The Jordan Schnitzer Museum of Art (JSMA) at the University of Oregon created three innovative programs for their Art Bridges-funded project, which focused on two loans from the Art Bridges collection, Diego Rivera’s La ofrenda (1931) and Rufino Tamayo’s Perro allando al la luna (1942). These Mexican masterworks were on display from September 2018 through September 2019.
With support from Art Bridges, JSMA partnered with a local Eugene, Oregon non-profit, Huerto de la Familia (The Family Garden). Huerto works to offers Latinx families a place to connect to their roots and the earth by growing their own organic food. Through this partnership, the museum was able to build access, inclusion, and a new audience by introducing the Latinx community to their city’s art museum.
In Rivera’s La ofrenda, lush vegetation forms a circular embrace around the central figures. In this way, the artist highlights the bond between humans and the natural world within the context of an ancient tradition of remembering and honoring the past. Tamayo’s Perro aullando a la luna suggests hunger, solitude, and despair, which Huerto de la Familia works to ameliorate.
With this inspiration in mind, JSMA offered three programs in partnership with Huerto de la Familia, whose goal is increased health, cultural identity, community integration, and economic self-sufficiency among Latinos in Lane County.
First, Muralist Esteban Camacho Steffenson led Latinx families in the creation of a portable mural at one of the Huerto de la Familia’s local farm properties. During the creation of the mural, Ofelia Guzmán, a Spanish-speaking photographer, took pictures of Latinx families in their gardens.
Second, the museum installed the portraits and the mural alongside the loaned paintings in their gallery for two months in the exhibition Flor y canto: Diego Rivera’s La ofrenda and Rufino Tamayo’s Perro aullando a la luna.
Finally, the exciting culminating program was Nuestras raíces y el arte, a bilingual cultural event featuring music, dance, storytelling, food, artist talks, art making, and the exhibitions, which drew in large crowds. As in Rivera’s painting La ofrenda, a similar process of remembering, preparing and sharing the smells and tastes of traditional dishes from Mexico took place.

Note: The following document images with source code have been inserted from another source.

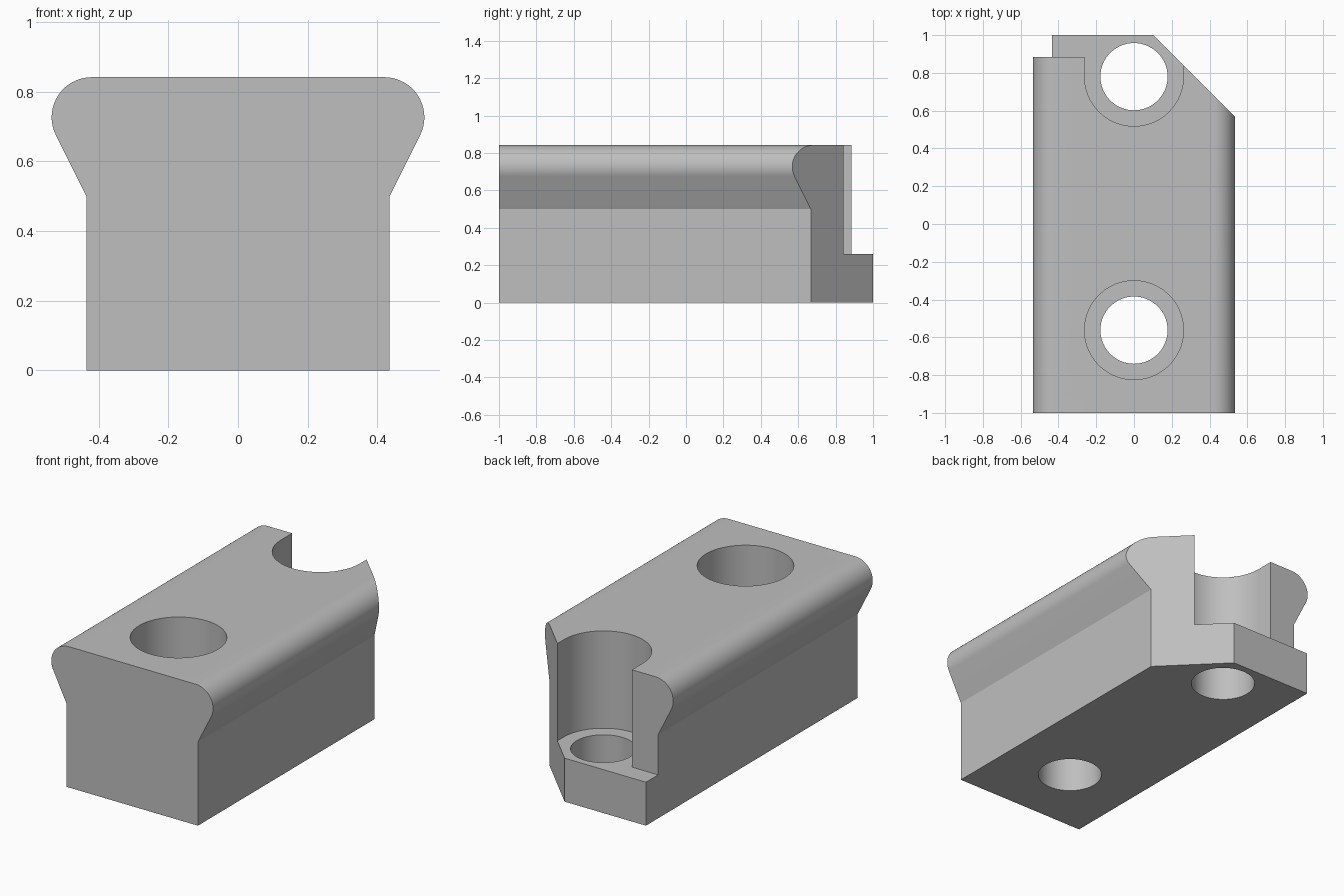
import bpy, bmesh, math
from mathutils import Vector

if "Cube" in bpy.data.objects:
    bpy.data.objects.remove(bpy.data.objects["Cube"], do_unlink=True)

LENGTH, TOP, FLOOR = 2.0, 0.842, 0.26
HOLE_R, BORE_R = 0.178, 0.262
FRONT_Y, BACK_Y, STEP_Y = -0.562, 0.78, 0.885

grey = bpy.data.materials.new("plain grey")
grey.use_nodes = True
colour = (0.52, 0.52, 0.52, 1)
grey.diffuse_color = colour
grey.node_tree.nodes["Principled BSDF"].inputs["Base Color"].default_value = colour


def arc(cx, cy, r, start, end, steps):
    angles = [math.radians(start + (end - start) * i / steps) for i in range(steps + 1)]
    return [(cx + r * math.cos(a), cy + r * math.sin(a)) for a in angles]


def prism(name, outline, direction):
    """Extrude a closed outline of 3D points into a solid."""
    bm = bmesh.new()
    face = bm.faces.new([bm.verts.new(p) for p in outline])
    moved = bmesh.ops.extrude_face_region(bm, geom=[face])["geom"]
    bmesh.ops.translate(bm, vec=Vector(direction),
                        verts=[g for g in moved if isinstance(g, bmesh.types.BMVert)])
    bmesh.ops.recalc_face_normals(bm, faces=bm.faces)
    mesh = bpy.data.meshes.new(name)
    bm.to_mesh(mesh)
    bm.free()
    mesh.materials.append(grey)
    obj = bpy.data.objects.new(name, mesh)
    bpy.context.collection.objects.link(obj)
    return obj


def cut(target, name, outline, bottom, top):
    """Remove a vertical prism drawn in plan."""
    cutter = prism(name, [(x, y, bottom) for x, y in outline], (0, 0, top - bottom))
    cutter.hide_render = True
    bpy.context.view_layer.objects.active = target
    mod = target.modifiers.new(name, 'BOOLEAN')
    mod.operation = 'DIFFERENCE'
    mod.solver = 'EXACT'
    mod.object = cutter
    bpy.ops.object.modifier_apply(modifier=name)
    bpy.data.objects.remove(cutter, do_unlink=True)


# Rail body: narrow base flaring to rounded shoulders
right_half = [(0.435, 0), (0.435, 0.5)] + arc(0.42, 0.727, 0.115, -27, 90, 20)
profile = right_half + [(-x, z) for x, z in reversed(right_half)]
body = prism("rail_block", [(x, -LENGTH / 2, z) for x, z in profile], (0, LENGTH, 0))

# Chamfered back corner
cut(body, "corner_cutter", [(0.003, 1.1), (0.703, 0.4), (0.703, 1.1)], -0.1, 1)

# Front counterbore
cut(body, "front_bore_cutter", arc(0, FRONT_Y, BORE_R, 0, 354, 59), FLOOR, 1)

# Back counterbore opening into the stepped end
pocket = arc(0, BACK_Y, BORE_R, 180, 360, 32)
pocket += [(BORE_R, STEP_Y), (0.7, STEP_Y), (0.7, 1.1),
           (-0.7, 1.1), (-0.7, STEP_Y), (-BORE_R, STEP_Y)]
cut(body, "back_bore_cutter", pocket, FLOOR, 1)

# Screw holes through the floor
for label, y in (("front", FRONT_Y), ("back", BACK_Y)):
    cut(body, label + "_hole_cutter", arc(0, y, HOLE_R, 0, 354, 59), -0.1, 0.5)

body.select_set(True)
bpy.context.view_layer.objects.active = body
bpy.ops.object.shade_smooth_by_angle(angle=math.radians(25))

While JSMA’s existing Latin American art collection, exhibitions, programs, as well as Latinx visitor attendance, has grown over the past seven years, funding from Art Bridges for these new programs related to Flor y canto allowed the museum to expand its partners, reach 3,700 Latinx community members, and evaluate visitation and project success.
Young Latinx families affiliated with Huerto de la Familia are mostly from Mexico and living at 100% or 150% of the federal poverty level. They have limited opportunities to engage in a public art project, share it with others, and have their artistic expressions honored at a cultural celebration. According to Huerto board members, their clientele might never have heard of Rivera or Tamayo, or seen their art, so this partnership affirmed their cultural heritage in new ways.
This project allowed the Jordan Schnitzer Museum of Art to introduce the Huerto de la Familia community to their city’s art museum as a place where people can build respect, trust, understanding, and pride across cultures through dialogue and artistic expression.
“Members of Huerto de la Familia expressed feelings of excitement, pride, importance, and inclusion seeing themselves and their fellow members in photographs on the walls of an art museum. They also felt the affirmation of their stories, struggles, and cultural contributions…Many Latinx families who had never been to an art museum attended the Nuestras raíces y el arte event and saw the work of Rivera and Tamayo for the first time.”
– Cheryl Hartup, Associate Curator of Academic Programs and Latin American Art at the Jordan Schnitzer Museum of Art
Through the display and study of these artworks, JSMA affirmed the Latinx community’s cultural heritage in new ways. The museum actively engaged this community, meeting them where they were and honoring their traditions through their partnership with Huerto de la Familia. We love the fact that although Rivera and Tamayo’s works highlight Mexico’s Indigenous and folk art, the museum was able to make connections for their Oregon-based audiences. Based on their planned programming, engagement, and community experiences, they were able to build respect, trust, and understanding across cultures through artistic dialogue.